◆ TASK TO CARRY OUT
Copy out exactly the line that contains "for side, s" and all lines following it to the end of the data.

◆ PROVIDED INFORMATION
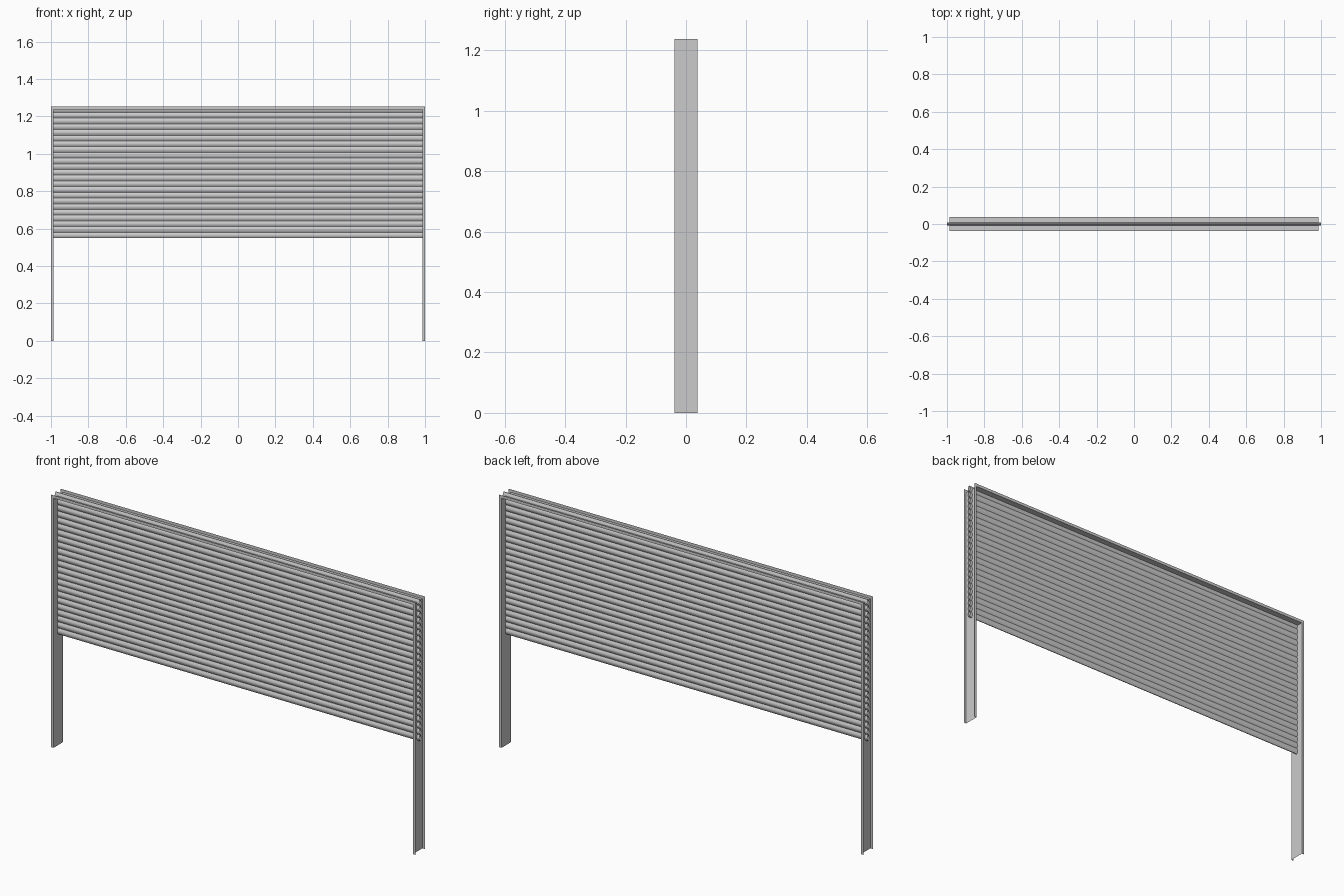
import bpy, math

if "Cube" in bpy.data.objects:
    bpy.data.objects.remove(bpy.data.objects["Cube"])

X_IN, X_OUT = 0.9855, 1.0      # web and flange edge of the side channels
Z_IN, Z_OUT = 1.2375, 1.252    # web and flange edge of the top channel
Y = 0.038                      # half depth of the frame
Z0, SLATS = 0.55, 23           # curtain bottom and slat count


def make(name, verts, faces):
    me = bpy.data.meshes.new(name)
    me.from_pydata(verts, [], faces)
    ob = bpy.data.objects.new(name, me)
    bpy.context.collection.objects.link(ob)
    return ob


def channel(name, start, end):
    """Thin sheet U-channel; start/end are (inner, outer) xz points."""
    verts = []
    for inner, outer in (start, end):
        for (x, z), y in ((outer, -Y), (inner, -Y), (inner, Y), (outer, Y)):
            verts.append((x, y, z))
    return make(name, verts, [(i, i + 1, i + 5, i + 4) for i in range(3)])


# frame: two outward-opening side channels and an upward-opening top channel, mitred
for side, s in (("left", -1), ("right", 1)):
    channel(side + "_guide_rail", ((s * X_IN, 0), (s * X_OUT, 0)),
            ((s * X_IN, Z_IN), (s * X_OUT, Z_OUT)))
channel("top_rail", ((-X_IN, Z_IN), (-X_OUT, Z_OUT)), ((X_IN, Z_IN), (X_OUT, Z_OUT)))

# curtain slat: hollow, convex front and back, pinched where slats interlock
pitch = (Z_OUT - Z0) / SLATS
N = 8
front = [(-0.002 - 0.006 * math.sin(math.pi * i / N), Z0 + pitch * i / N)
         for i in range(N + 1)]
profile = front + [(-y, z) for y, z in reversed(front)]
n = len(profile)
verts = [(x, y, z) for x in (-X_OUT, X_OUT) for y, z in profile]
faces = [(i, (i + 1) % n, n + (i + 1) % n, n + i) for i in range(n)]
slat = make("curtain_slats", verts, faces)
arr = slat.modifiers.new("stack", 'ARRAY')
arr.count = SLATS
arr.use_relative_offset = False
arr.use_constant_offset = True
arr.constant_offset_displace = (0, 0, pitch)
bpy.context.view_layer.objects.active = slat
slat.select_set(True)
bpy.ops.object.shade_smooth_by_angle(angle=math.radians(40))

◆ EXERCISE OUTPUT
for side, s in (("left", -1), ("right", 1)):
    channel(side + "_guide_rail", ((s * X_IN, 0), (s * X_OUT, 0)),
            ((s * X_IN, Z_IN), (s * X_OUT, Z_OUT)))
channel("top_rail", ((-X_IN, Z_IN), (-X_OUT, Z_OUT)), ((X_IN, Z_IN), (X_OUT, Z_OUT)))

# curtain slat: hollow, convex front and back, pinched where slats interlock
pitch = (Z_OUT - Z0) / SLATS
N = 8
front = [(-0.002 - 0.006 * math.sin(math.pi * i / N), Z0 + pitch * i / N)
         for i in range(N + 1)]
profile = front + [(-y, z) for y, z in reversed(front)]
n = len(profile)
verts = [(x, y, z) for x in (-X_OUT, X_OUT) for y, z in profile]
faces = [(i, (i + 1) % n, n + (i + 1) % n, n + i) for i in range(n)]
slat = make("curtain_slats", verts, faces)
arr = slat.modifiers.new("stack", 'ARRAY')
arr.count = SLATS
arr.use_relative_offset = False
arr.use_constant_offset = True
arr.constant_offset_displace = (0, 0, pitch)
bpy.context.view_layer.objects.active = slat
slat.select_set(True)
bpy.ops.object.shade_smooth_by_angle(angle=math.radians(40))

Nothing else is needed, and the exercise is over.